The TJX Companies Inc. posted a bump in sales and earnings in the first quarter ended April 29, with a solid outlook for the second quarter.
The off-price apparel and home fashions retailer reported net sales for the quarter increased 3 percent to $7.8 billion. Net income for the first quarter rose 5.5% to $536 million from $508 million, and diluted earnings per share were 82 cents versus the prior year’s 76 cents.
Ernie Herrman, CEO and president of The TJX Companies, said, “With our disciplined inventory management, our merchandise margin was up, which speaks to the resiliency and flexibility of our off-price retail model. Further, we are confident that we are gaining market share at each of our four major divisions. The second quarter is off to a solid start and we have excellent liquidity in our inventories.”
For the second quarter, the company expects diluted earnings per share to be in the range of 81 cents to 83 cents compared to 84 cents last year.
As of April 29,the company operated 3,862 stores in nine countries under the T.J. Maxx, Marshalls, HomeGoods, Sierra Trading Post, Winners and HomeSense banners.
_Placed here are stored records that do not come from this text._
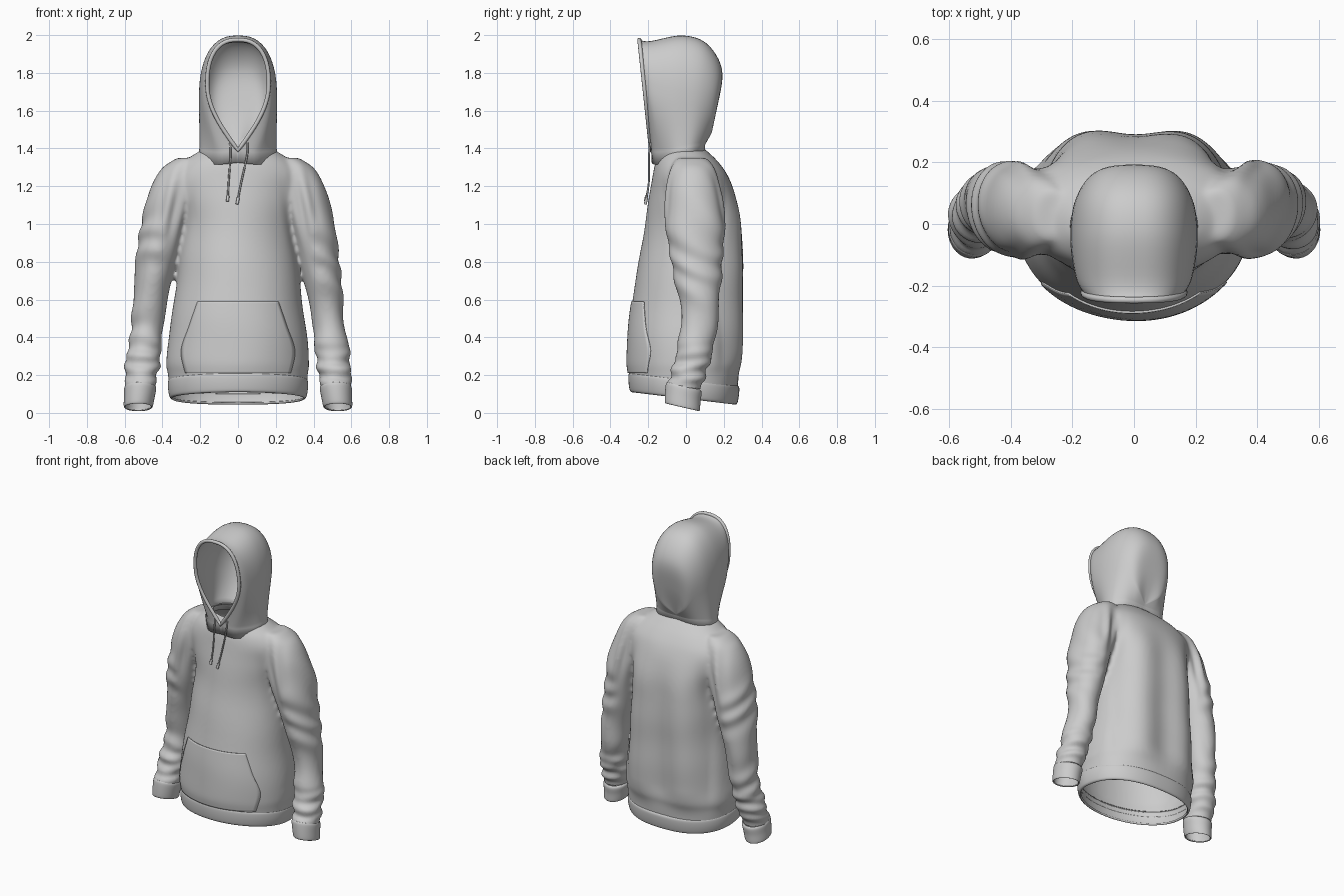
import bpy, bmesh, math
from mathutils import Vector
from mathutils.bvhtree import BVHTree

if "Cube" in bpy.data.objects:
    bpy.data.objects.remove(bpy.data.objects["Cube"])

def spline(rows, steps):
    """Catmull-Rom through equal-length tuples."""
    out = []
    for i in range(len(rows) - 1):
        a, b, c, d = (rows[min(max(k, 0), len(rows) - 1)] for k in (i - 1, i, i + 1, i + 2))
        for s in range(steps):
            t = s / steps
            out.append(tuple(q + .5 * t * (r - p + t * (2*p - 5*q + 4*r - w + t * (3*(q - r) + w - p)))
                             for p, q, r, w in zip(a, b, c, d)))
    return out + [tuple(rows[-1])]

def finish(name, bm, thick=0, mirror=False):
    me = bpy.data.meshes.new(name)
    bm.to_mesh(me)
    for p in me.polygons:
        p.use_smooth = True
    ob = bpy.data.objects.new(name, me)
    bpy.context.collection.objects.link(ob)
    if mirror:
        m = ob.modifiers.new("Mirror", 'MIRROR')
        m.merge_threshold = .0005
    if thick:
        m = ob.modifiers.new("Solidify", 'SOLIDIFY')
        m.thickness, m.offset = thick, -1
    return ob

def loft(bm, rings, slope=0, cap=False, side=1, back=2.0, n=64, steps=5):
    """Tube through horizontal rings (z, x0, x1, y0, y1), tilted along y."""
    prev = first = None
    for z, x0, x1, y0, y1 in spline(rings, steps):
        ring = []
        for k in range(n):
            a = 2 * math.pi * k / n
            c, s = math.cos(a), math.sin(a)
            e = 2 / back if s > 0 else 1
            y = (y0 + y1) / 2 + (y1 - y0) / 2 * math.copysign(abs(s) ** e, s)
            x = (x0 + x1) / 2 + (x1 - x0) / 2 * math.copysign(abs(c) ** e, c)
            ring.append(bm.verts.new((side * x, y, z + slope * y)))
        if prev:
            for k in range(n):
                bm.faces.new((prev[k], prev[k-1], ring[k-1], ring[k]))
        first, prev = first or ring, ring
    if cap:
        bm.faces.new(first)
        bm.faces.new(prev)
    bmesh.ops.recalc_face_normals(bm, faces=bm.faces)

def grid(bm, rows):
    vs = [[bm.verts.new(p) for p in r] for r in rows]
    for a, b in zip(vs, vs[1:]):
        for k in range(len(a) - 1):
            bm.faces.new((a[k], a[k+1], b[k+1], b[k]))

def cord(name, pts, radius, closed=False):
    cu = bpy.data.curves.new(name, 'CURVE')
    cu.dimensions, cu.bevel_depth, cu.bevel_resolution, cu.use_fill_caps = '3D', radius, 3, True
    sp = cu.splines.new('POLY')
    sp.points.add(len(pts) - 1)
    for p, q in zip(sp.points, pts):
        p.co = (*q, 1)
    sp.use_cyclic_u, sp.use_smooth = closed, True
    ob = bpy.data.objects.new(name, cu)
    bpy.context.collection.objects.link(ob)

# Torso and sleeves as closed volumes, fused into one cloth surface
torso = [(.08, .36, -.29, .27), (.2, .37, -.3, .28), (.27, .378, -.31, .296), (.4, .367, -.305, .30),
         (.6, .338, -.285, .303), (.8, .315, -.25, .303), (1.0, .30, -.215, .295),
         (1.15, .33, -.193, .262), (1.25, .345, -.178, .225), (1.32, .30, -.163, .178),
         (1.37, .23, -.14, .13), (1.41, .165, -.115, .085), (1.45, .13, -.09, .07)]
sleeve = [(.08, .445, .60, -.11, .07), (.14, .437, .60, -.105, .08), (.2, .425, .60, -.085, .105),
          (.3, .41, .59, -.055, .135), (.45, .395, .568, -.03, .165), (.6, .372, .556, -.04, .18),
          (.75, .335, .545, -.07, .19), (.9, .29, .527, -.095, .20), (1.05, .24, .503, -.107, .20),
          (1.2, .2, .457, -.105, .18), (1.3, .2, .398, -.08, .15), (1.35, .21, .32, -.05, .11)]
bm = bmesh.new()
loft(bm, [(z, -w, w, f, b) for z, w, f, b in torso], cap=True, back=2.5)
for sd in (1, -1):
    loft(bm, sleeve, cap=True, side=sd)
base = finish("garment_volume", bm)
m = base.modifiers.new("Remesh", 'REMESH')
m.mode, m.voxel_size = 'VOXEL', .011
m = base.modifiers.new("Smooth", 'SMOOTH')
m.factor, m.iterations = .5, 10
dg = bpy.context.evaluated_depsgraph_get()
fused = bpy.data.meshes.new_from_object(base.evaluated_get(dg))
bm = bmesh.new()
bm.from_mesh(fused)
bpy.data.objects.remove(base)
# Open the hem, the wrists and the neck
for co, no in (((0, 0, .135), (0, -.13, -1)), ((0, 0, 1.41), (0, 0, 1))):
    bmesh.ops.bisect_plane(bm, geom=bm.verts[:] + bm.edges[:] + bm.faces[:],
                           plane_co=co, plane_no=no, clear_outer=True)

# Cloth folds
def ramp(v, a, b):
    t = min(max((v - a) / (b - a), 0), 1)
    return t * t * (3 - 2 * t)

bm.normal_update()
moves = []
for v in bm.verts:
    x, y, z = abs(v.co.x), v.co.y, v.co.z
    arm = ramp(x, .36, .44) * ramp(z, .13, .2) * (1 - ramp(z, 1.0, 1.25))
    d = arm * .005 * math.sin(34*z + 22*y + 2*math.sin(11*z + 8*v.co.x))
    d += arm * .005 * (1 - ramp(z, .25, .4)) * math.sin(85*z - 14*y)
    pit = math.exp(-((x - .34) / .07)**2 - ((z - 1.08) / .16)**2)
    d += pit * .009 * math.sin(75*x + 16*z)
    d -= ramp(y, .08, .2) * (1 - ramp(x, .3, .36)) * ramp(z, .15, .35) * (1 - ramp(z, .95, 1.25)) \
        * .013 * math.cos(math.pi * x / .17)
    d += .003 * math.sin(9*v.co.x + 7*z) * math.sin(13*z - 5*v.co.x) * ramp(z, .15, .3) * (1 - ramp(z, 1.2, 1.35))
    moves.append((v, v.normal * d))
for v, d in moves:
    v.co += d
tree = BVHTree.FromBMesh(bm)
finish("body_and_sleeves", bm, .006)

# Ribbed hem band and cuffs
bm = bmesh.new()
loft(bm, [(.075, -.35, .35, -.288, .262), (.085, -.362, .362, -.298, .272), (.125, -.37, .37, -.304, .28),
          (.165, -.37, .37, -.304, .282), (.178, -.362, .362, -.296, .274)], slope=-.12, back=2.4, n=96)
finish("hem_band", bm, .012)
for sd, nm in ((1, "cuff_right"), (-1, "cuff_left")):
    bm = bmesh.new()
    loft(bm, [(.025, .455, .601, -.108, .07), (.035, .45, .605, -.112, .074), (.08, .441, .604, -.111, .077),
              (.125, .433, .603, -.107, .083), (.14, .44, .597, -.10, .075)], slope=-.23, side=sd)
    finish(nm, bm, .008)

# Hood: arches fanning from the face opening to the nape (neck, widest, crest)
arches = [(0, -.185, 1.39, .163, -.222, 1.74, 0, -.247, 1.975),
          (.10, -.165, 1.38, .19, -.17, 1.70, 0, -.19, 1.968),
          (.19, -.07, 1.39, .207, -.05, 1.66, 0, -.02, 1.998),
          (.20, .02, 1.41, .195, .06, 1.64, 0, .11, 1.955),
          (.15, .08, 1.42, .15, .13, 1.60, 0, .19, 1.82),
          (.08, .10, 1.42, .085, .14, 1.50, 0, .17, 1.64),
          (0, .10, 1.42, 0, .105, 1.43, 0, .11, 1.44)]

def arch(a, n=14):
    N, W, C = Vector(a[:3]), Vector(a[3:6]), Vector(a[6:])
    pts = [(N.x * 1.05, N.y * .98, N.z - .065)]
    for k in range(n):
        p = N.lerp(W, k / n)
        p.x = N.x + (W.x - N.x) * math.sin(k / n * math.pi / 2)
        pts.append(tuple(p))
    for k in range(n + 1):
        t = k / n * math.pi / 2
        p = W.lerp(C, math.sin(t) ** .85)
        p.x = W.x * max(math.cos(t), 0) ** .8 if k < n else 0
        pts.append(tuple(p))
    return pts

bm = bmesh.new()
grid(bm, [arch(a) for a in spline(arches, 6)])
bmesh.ops.remove_doubles(bm, verts=bm.verts, dist=.0005)
bmesh.ops.recalc_face_normals(bm, faces=bm.faces)
finish("hood", bm, .006, mirror=True)
edge = arch(arches[0])[1:]
cord("hood_opening_hem", edge + [(-x, y, z) for x, y, z in edge[-2:0:-1]], .011, True)

# Kangaroo pocket laid onto the front of the body
bm = bmesh.new()
rows = []
for w, z in spline([(.28, .21), (.302, .33), (.26, .46), (.215, .59)], 8):
    row = []
    for k in range(33):
        x = w * (k / 16 - 1)
        hit = tree.ray_cast(Vector((x, -1, z)), Vector((0, 1, 0)))[0]
        row.append((x, (hit.y if hit else -.25) - .007, z))
    rows.append(row)
grid(bm, rows)
finish("front_pocket", bm, .007)

# Drawstrings with knotted tips
for nm, x0, x1, z1 in (("left", -.042, -.055, 1.12), ("right", .05, -.005, 1.105)):
    pts = spline([(x0, -.188, 1.43), (x0 * .95, -.196, 1.36), (x0 * .4 + x1 * .6, -.197, 1.22), (x1, -.215, z1)], 8)
    cord("drawstring_" + nm, pts, .005)
    cord("drawstring_tip_" + nm, pts[-4:], .008)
Urban Outfitters Inc., which operates Anthropologie, BHLDN, Free People, Terrain and Urban Outfitters brands, saw a precipitous decline in sales and earnings in the first quarter ended April 30.
Net income decreased 60 percent to $11.9 million, or 10 cents a share, from $29.6 million, or 25 cents, a year earlier. Sales for the three months fell 0.2% to $761.2 million from $762.6 million.
“During the first quarter, we continued to see strong double-digit growth from our direct-to-consumer channel and our wholesale business,” said CEO Richard A. Hayne. “We believe we have significant opportunity to continue to grow both of these channels at all of our brands.”
During the three months, the company opened seven locations, including four Free People stores, one Urban Outfitters unit, one Anthropologie Group site and a Food and Beverage restaurant; and closed four locations.